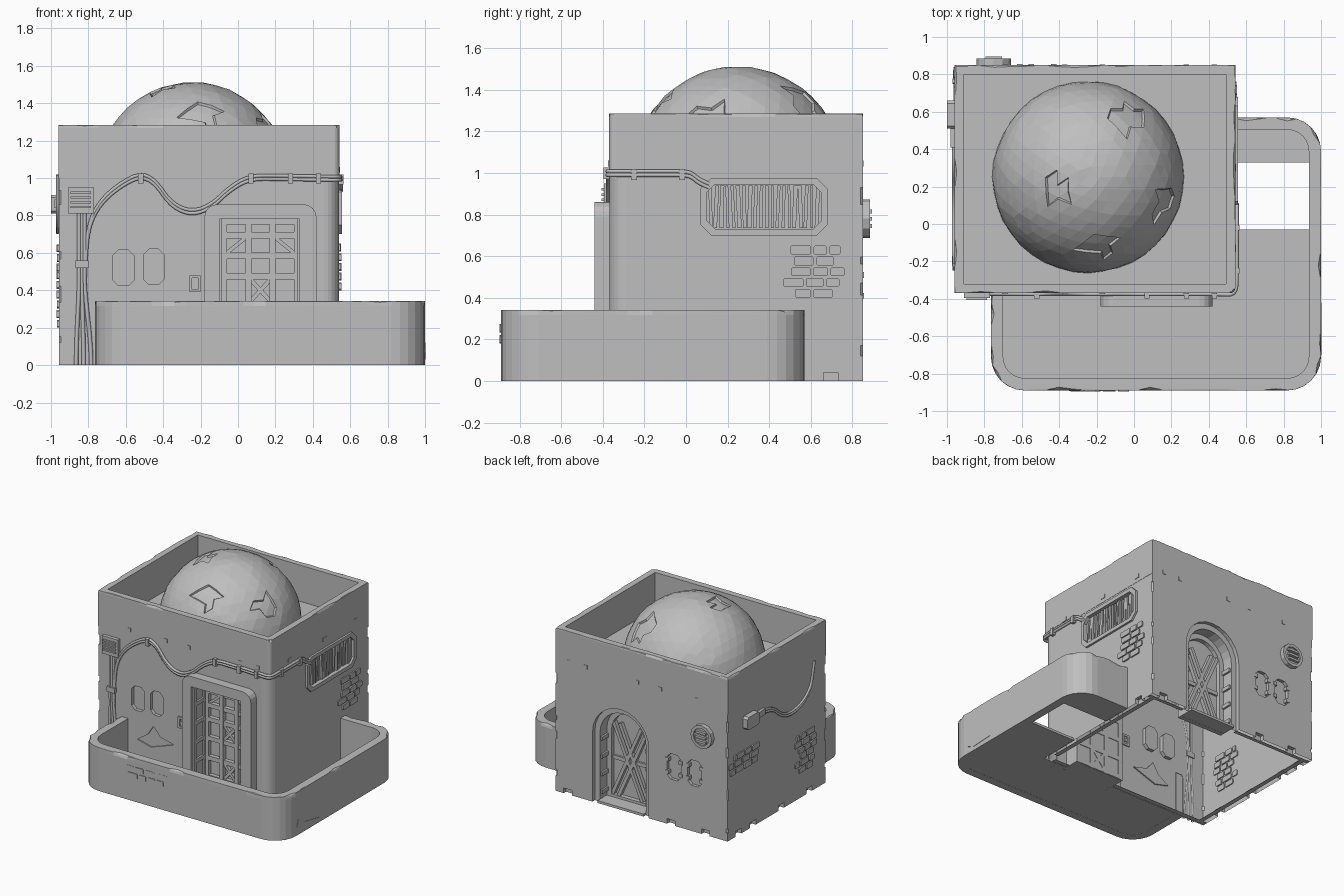
import bpy, bmesh, math, random
from mathutils import Vector

if "Cube" in bpy.data.objects:
    bpy.data.objects.remove(bpy.data.objects["Cube"])
random.seed(4)
rnd = random.uniform

stone = bpy.data.materials.new("plaster grey")
stone.diffuse_color = (0.52, 0.52, 0.52, 1)
stone.use_nodes = True
stone.node_tree.nodes["Principled BSDF"].inputs["Base Color"].default_value = stone.diffuse_color
groups = {}

def bm_of(name):
    return groups.setdefault(name, bmesh.new())

def to3(axis, a, u, v):
    return {'x': (a, u, v), 'y': (u, a, v), 'z': (u, v, a)}[axis]

def prism(name, axis, a0, a1, pts):
    bm = bm_of(name)
    lo = [bm.verts.new(to3(axis, a0, *p)) for p in pts]
    hi = [bm.verts.new(to3(axis, a1, *p)) for p in pts]
    n = len(pts)
    fs = [bm.faces.new(lo), bm.faces.new(hi)]
    fs += [bm.faces.new((lo[i], lo[(i+1) % n], hi[(i+1) % n], hi[i])) for i in range(n)]
    bmesh.ops.recalc_face_normals(bm, faces=fs)

def rect(u0, u1, v0, v1):
    return [(u0, v0), (u1, v0), (u1, v1), (u0, v1)]

def octo(u0, u1, v0, v1, c):
    return [(u0+c, v0), (u1-c, v0), (u1, v0+c), (u1, v1-c), (u1-c, v1), (u0+c, v1), (u0, v1-c), (u0, v0+c)]

def circle(cu, cv, r, n=12):
    return [(cu+r*math.cos(6.28319*i/n), cv+r*math.sin(6.28319*i/n)) for i in range(n)]

def ring(name, axis, a0, a1, outer, inner):
    # hollow frame between two outlines with equal point counts
    bm = bm_of(name)
    L = [[bm.verts.new(to3(axis, a, *p)) for p in pts]
         for a, pts in ((a0, outer), (a1, outer), (a1, inner), (a0, inner))]
    n = len(outer)
    fs = [bm.faces.new((L[k][i], L[k][(i+1) % n], L[(k+1) % 4][(i+1) % n], L[(k+1) % 4][i]))
          for k in range(4) for i in range(n)]
    bmesh.ops.recalc_face_normals(bm, faces=fs)

def bar(name, axis, a0, a1, p, q, w):
    p, q = Vector(p), Vector(q)
    d = (q-p).normalized()*w/2
    s = Vector((-d.y, d.x))
    prism(name, axis, a0, a1, [tuple(t) for t in (p-s, q-s, q+s, p+s)])

def arch(u0, u1, top, base):
    c, r = (u0+u1)/2, (u1-u0)/2
    return [(u0, base), (u1, base)] + [(c+r*math.cos(math.pi*i/12), top-r+r*math.sin(math.pi*i/12)) for i in range(13)]

def outline(corners, closed, step=None):
    # rounded right-angle corners (x, y, radius), optionally with subdivided straights
    pts, n = [], len(corners)
    for i, (x, y, r) in enumerate(corners):
        c = Vector((x, y))
        if r == 0:
            pts.append(c)
            continue
        d1 = (Vector(corners[i-1][:2])-c).normalized()
        d2 = (Vector(corners[(i+1) % n][:2])-c).normalized()
        for k in range(7):
            t = math.pi/12*k
            pts.append(c+(d1+d2)*r-d2*r*math.cos(t)-d1*r*math.sin(t))
    if step:
        out = []
        for i in range(len(pts) if closed else len(pts)-1):
            a, b = pts[i], pts[(i+1) % len(pts)]
            m = max(1, round((b-a).length/step))
            out += [a.lerp(b, k/m) for k in range(m)]
        pts = out if closed else out+[pts[-1]]
    return [tuple(p) for p in pts]

def rim_wall(name, pts, closed, z0, z1, thick, chip):
    # low wall swept along a path, with a chipped outer top edge
    bm, n = bm_of(name), len(pts)
    rows = []
    for i in range(n):
        p = Vector(pts[i])
        a = Vector(pts[i-1]) if closed or i else p
        b = Vector(pts[(i+1) % n]) if closed or i < n-1 else p
        da, db = (p-a).normalized(), (b-p).normalized()
        t = (da+db).normalized()
        nrm = Vector((t.y, -t.x))/max(0.7, t.dot(db if db.length else da))
        j = rnd(0.3, 1)*chip if random.random() < 0.3 else rnd(0, 0.12)*chip
        sec = [(0, z0), (0, z1-1.6*chip), (-j*0.6, z1-j), (-min(j, thick*0.7)-0.003, z1), (-thick, z1), (-thick, z0)]
        rows.append([bm.verts.new((p.x+nrm.x*o, p.y+nrm.y*o, z)) for o, z in sec])
    for i in range(n if closed else n-1):
        A, B = rows[i], rows[(i+1) % n]
        for k in range(6):
            bm.faces.new((A[k], B[k], B[(k+1) % 6], A[(k+1) % 6]))
    bmesh.ops.recalc_face_normals(bm, faces=bm.faces)

def bricks(name, axis, a0, a1, u0, u1, v0, v1):
    rows = round((v1-v0)/0.052)
    for r in range(rows):
        u = u0+rnd(0, 0.07)
        end = u1-rnd(0, 0.07)
        while u < end-0.03:
            w = min(rnd(0.06, 0.1), end-u)
            v = v0+r*0.052
            prism(name, axis, a0, a1+rnd(-0.003, 0.003)*(1 if a1 > a0 else -1), octo(u, u+w, v, v+0.042, 0.006))
            u += w+0.012

def tube(name, pts, r):
    cu = bpy.data.curves.new(name, 'CURVE')
    cu.dimensions, cu.bevel_depth, cu.bevel_resolution = '3D', r, 1
    sp = cu.splines.new('NURBS')
    sp.points.add(len(pts)-1)
    for s, p in zip(sp.points, pts):
        s.co = (*p, 1)
    sp.order_u, sp.use_endpoint_u, sp.resolution_u = 3, True, 4
    tmp = bpy.data.objects.new("tmp", cu)
    bpy.context.collection.objects.link(tmp)
    me = bpy.data.meshes.new_from_object(tmp.evaluated_get(bpy.context.evaluated_depsgraph_get()))
    bm_of(name).from_mesh(me)
    bpy.data.objects.remove(tmp)

# house walls; the top of the block is the sunken roof floor
prism("house_walls", 'z', 0, 1.0, outline([(-.958, -.368, 0), (.54, -.368, .08), (.54, .85, 0), (-.958, .85, 0)], True))
rim_wall("roof_parapet", outline([(-.96, -.37, 0), (.542, -.37, .03), (.542, .85, 0), (-.96, .85, 0)], True, .07),
         True, 1.0, 1.285, .05, .01)

# pockets cut into the walls: doors, windows, chips and base notches
C = "cutters"
prism(C, 'y', -.6, -.25, rect(-.10, .33, -.1, .78))
prism(C, 'y', .82, 1, arch(-.27, .22, .79, -.1))
prism(C, 'y', .70, .9, arch(-.225, .175, .745, -.1))
prism(C, 'x', .50, .7, octo(.10, .65, .73, .945, .04))
front_windows = [(-.67, -.555, .425, .615), (-.505, -.395, .43, .62)]
back_windows = [(-.55, -.43, .36, .56), (-.73, -.61, .36, .56)]
for w in front_windows:
    prism(C, 'y', -.5, -.34, octo(*w, .03))
for w in back_windows:
    prism(C, 'y', .825, 1, octo(*w, .03))
prism(C, 'y', -.5, -.358, [(-.62, .2), (-.5, .17), (-.3, .24), (-.42, .27), (-.48, .34), (-.53, .26)])
for u in (-.8, -.5, .4):
    prism(C, 'y', .82, 1, rect(u, u+.07, -.1, .04))
for u in (-.2, .15, .5, .68):
    prism(C, 'x', -1.1, -.925, rect(u, u+.07, -.1, .04))
prism(C, 'x', .51, .7, rect(.66, .73, -.1, .04))
for x, y in ((-.958, -.368), (-.958, .85), (.54, .85)):
    for z in (.1, .38, .62, .85):
        z += rnd(-.06, .06)
        prism(C, 'z', z, z+rnd(.03, .09), circle(x, y, rnd(.007, .013), 4))

# thin bottom edge of the walls
for b in ((-.955, -.10, -.365, -.33), (.33, .46, -.365, -.33), (-.955, -.27, .79, .82), (.22, .54, .79, .82),
          (-.925, -.89, -.33, .82), (.475, .51, -.28, .82)):
    prism("wall_base_edge", 'z', .003, .005, rect(*b))

# terrace wall and floor, with the open pit beside the house
tw = [(-.765, -.365, 0), (-.765, -.89, .18), (1.0, -.89, .18), (1.0, .57, .18), (.54, .57, 0)]
rim_wall("terrace_wall", outline(tw, False, .06), False, 0, .342, .065, .016)
prism("terrace_floor", 'z', 0.001, .02, outline([(-.76, -.365, 0), (-.76, -.885, .178), (.995, -.885, .178),
      (.995, -.03, 0), (.535, -.03, 0), (.535, -.365, 0)], True))
prism("terrace_floor", 'z', 0.001, .02, outline([(.535, .33, 0), (.995, .33, 0), (.995, .565, .178), (.535, .565, 0)], True))

# thresholds in both doorways
prism("thresholds", 'z', .001, .02, rect(-.10, .33, -.365, -.25))
prism("thresholds", 'z', .001, .02, rect(-.225, .175, .70, .85))

# front door: surround, lattice leaf and jamb ribs
arc_l = [(-.11-.07*math.cos(t*math.pi/8), .79+.07*math.sin(t*math.pi/8)) for t in range(5)]
arc_r = [(.35+.07*math.sin(t*math.pi/8), .79+.07*math.cos(t*math.pi/8)) for t in range(5)]
prism("front_door_surround", 'y', -.44, -.36, [(-.10, 0), (-.18, 0)] + arc_l + arc_r + [(.42, 0), (.33, 0), (.33, .78), (-.10, .78)])
D = "front_door"
for x in (-.075, .055, .185, .315):
    prism(D, 'y', -.285, -.245, rect(x-.016, x+.016, 0, .78))
for z in (.02, .17, .325, .475, .585, .695, .768):
    prism(D, 'y', -.282, -.245, rect(-.10, .33, z-.017, z+.017))
for z0, z1 in ((.34, .46), (.03, .16)):
    bar(D, 'y', -.275, -.245, (.065, z0), (.175, z1), .022)
    bar(D, 'y', -.275, -.245, (.175, z0), (.065, z1), .022)
for s in (-1, 1):
    bar(D, 'y', -.275, -.245, (.12+s*.18, .6), (.12+s*.08, .68), .02)
for x in (-.10, .315):
    for z in (.03, .18, .33, .48, .63, .76):
        prism("front_door_jamb_ribs", 'y', -.42, -.26, rect(x, x+.015, z-.015, z+.015))
    for y in (-.42, -.30):
        prism("front_door_jamb_ribs", 'y', y, y+.025, rect(x, x+.015, 0, .78))

# back arched door: border and crossed braces
B = "back_door"
ring(B, 'y', .70, .735, arch(-.225, .175, .745, 0), arch(-.185, .135, .705, .04))
for s in (-1, 1):
    for o in (-.028, .028):
        bar(B, 'y', .70, .73, (-.025-s*.13+o, .04), (-.025+s*.12+o, .61), .026)
prism(B, 'y', .70, .715, rect(-.2, .15, .31, .34))
for x in (-.225, .16):
    for z in (.06, .2, .34, .48):
        prism("back_door_jamb_ribs", 'y', .72, .81, rect(x, x+.015, z, z+.03))

# barred side window
ring("side_window_frame", 'x', .50, .556, octo(.07, .68, .70, .975, .05), octo(.10, .65, .73, .945, .04))
for i in range(20):
    y = .118+i*.027
    lean = rnd(-.006, .006)
    bar("side_window_bars", 'x', .50, .535+rnd(-.006, .006), (y-lean, .735), (y+lean, .94), rnd(.012, .02))

# back window clips
for x0, x1, z0, z1 in back_windows:
    for x in (x0, x1):
        for z in (z0+.05, z1-.05):
            prism("back_window_clips", 'y', .82, .855, rect(x-.015, x+.015, z-.014, z+.014))

# round vent on the back
ring("round_vent", 'y', .84, .885, circle(-.75, .78, .092), circle(-.75, .78, .068))
prism("round_vent", 'y', .84, .875, circle(-.75, .78, .07))
for z in (.745, .78, .815):
    prism("round_vent", 'y', .84, .895, rect(-.795, -.705, z-.009, z+.009))

# exposed bricks
bricks("side_bricks", 'x', .535, .55, .46, .78, .40, .66)
bricks("left_bricks", 'x', -.95, -.967, .44, .84, .50, .66)
bricks("left_bricks", 'x', -.95, -.967, -.25, .03, .2, .51)
bricks("terrace_bricks", 'y', -.88, -.893, -.36, .02, .18, .285)
prism("terrace_chip", 'x', .99, 1.003, [(-.70, .07), (-.6, .03), (-.42, .04), (-.6, .075), (-.68, .12)])

# small front panel
ring("front_panel", 'y', -.36, -.38, rect(-.26, -.20, .39, .48), rect(-.245, -.215, .405, .465))
prism("front_panel", 'y', -.36, -.375, circle(-.23, .435, .014, 6))

# louvred box with conduits on the front
prism("meter_box", 'y', -.36, -.395, rect(-.91, -.77, .81, .95))
for z in (.84, .865, .89, .915):
    prism("meter_box", 'y', -.39, -.405, rect(-.895, -.785, z, z+.012))
for x, e in ((-.85, -.865), (-.835, -.825), (-.82, -.785)):
    tube("conduits", [(x, -.375, .82), (x, -.375, .6), (x, -.378, .5), (x, -.375, .4), (e, -.375, .1), (e, -.375, 0)], .011)
prism("conduits", 'y', -.36, -.395, rect(-.868, -.80, .52, .56))

# cable running round the front and right side, and its clips
for o in (0, .018):
    path = [(-.82, .4), (-.815, .62), (-.79, .78), (-.72, .89), (-.62, .97), (-.52, 1.02), (-.44, .98), (-.36, .86),
            (-.25, .81), (-.14, .85), (-.05, .94), (.06, 1.005), (.2, 1.005), (.46, 1.0)]
    tube("wall_cable", [(x, -.375, z+o-.01) for x, z in path] +
         [(.545, -.38, .99+o), (.55, -.28, .99+o), (.55, -.1, .99+o), (.55, .02, .99+o), (.55, .06, .95+o), (.55, .11, .93+o)], .0105)
    tube("left_cable", [(-.965, y, z+o) for y, z in ((.42, .85), (.3, .84), (.2, .74), (.08, .70), (-.08, .73),
         (-.18, .82), (-.2, .92), (-.22, 1.0))], .009)
for x, z in ((-.52, 1.0), (.07, 1.0), (.28, 1.0), (.43, 1.0)):
    prism("cable_clips", 'y', -.36, -.397, rect(x-.014, x+.014, z-.03, z+.025))
for y in (-.25, -.02):
    prism("cable_clips", 'x', .53, .565, rect(y-.014, y+.014, .965, 1.02))

# junction box on the left
prism("junction_box", 'x', -.95, -1.0, octo(.51, .66, .81, .91, .015))
prism("junction_box", 'x', -.95, -.98, rect(.41, .51, .84, .885))

# small tabs under the parapet
for x in (-.69, -.37, -.17, .28, .43):
    prism("parapet_tabs", 'y', -.36, -.374, rect(x-.015, x+.015, 1.03, 1.06))
    prism("parapet_tabs", 'y', .84, .853, rect(x-.015, x+.015, 1.03, 1.06))
for y in (-.13, .3, .68):
    prism("parapet_tabs", 'x', .53, .546, rect(y-.02, y+.02, 1.03, 1.06))

# faceted dome with broken patches
bm = bm_of("roof_dome")
bmesh.ops.create_icosphere(bm, subdivisions=4, radius=.512)
bmesh.ops.bisect_plane(bm, geom=bm.verts[:]+bm.edges[:]+bm.faces[:], plane_co=(0, 0, -.005), plane_no=(0, 0, 1), clear_inner=True)
for v in bm.verts:
    v.co *= 1+rnd(-.006, .004)
    v.co += Vector((-.245, .25, 1.0))
for x, y, r in ((-.41, .17, .09), (-.01, .57, .12), (.17, .13, .1), (-.2, -.12, .1)):
    z = 1+math.sqrt(max(0, .26-(x+.245)**2-(y-.25)**2))
    fs = [f for f in bm.faces if (f.calc_center_median()-Vector((x, y, z))).length < r*rnd(.6, 1.1)]
    bmesh.ops.inset_region(bm, faces=fs, thickness=.008, depth=-.012)

# turn every group into an object
obs = {}
for name, bm in groups.items():
    me = bpy.data.meshes.new(name)
    bm.to_mesh(me)
    me.materials.clear()
    me.materials.append(stone)
    for p in me.polygons:
        p.material_index = 0
    obs[name] = bpy.data.objects.new(name, me)
    bpy.context.collection.objects.link(obs[name])

# cut the walls, then open the underside
house, cut = obs["house_walls"], obs[C]
m = house.modifiers.new("pockets", 'BOOLEAN')
m.object, m.operation, m.solver, m.use_self = cut, 'DIFFERENCE', 'EXACT', True
me = bpy.data.meshes.new_from_object(house.evaluated_get(bpy.context.evaluated_depsgraph_get()))
house.modifiers.clear()
bm = bmesh.new()
bm.from_mesh(me)
bmesh.ops.delete(bm, geom=[f for f in bm.faces if max(v.co.z for v in f.verts) < .001], context='FACES')
bm.to_mesh(house.data)
bpy.data.objects.remove(cut)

*TASK TO CARRY OUT*. Search the entries above for the word "axis", and copy every line where it occurs.

*RESULT FOR THIS EXERCISE*.
def to3(axis, a, u, v):
    return {'x': (a, u, v), 'y': (u, a, v), 'z': (u, v, a)}[axis]
def prism(name, axis, a0, a1, pts):
    lo = [bm.verts.new(to3(axis, a0, *p)) for p in pts]
    hi = [bm.verts.new(to3(axis, a1, *p)) for p in pts]
def ring(name, axis, a0, a1, outer, inner):
    L = [[bm.verts.new(to3(axis, a, *p)) for p in pts]
def bar(name, axis, a0, a1, p, q, w):
    prism(name, axis, a0, a1, [tuple(t) for t in (p-s, q-s, q+s, p+s)])
def bricks(name, axis, a0, a1, u0, u1, v0, v1):
            prism(name, axis, a0, a1+rnd(-0.003, 0.003)*(1 if a1 > a0 else -1), octo(u, u+w, v, v+0.042, 0.006))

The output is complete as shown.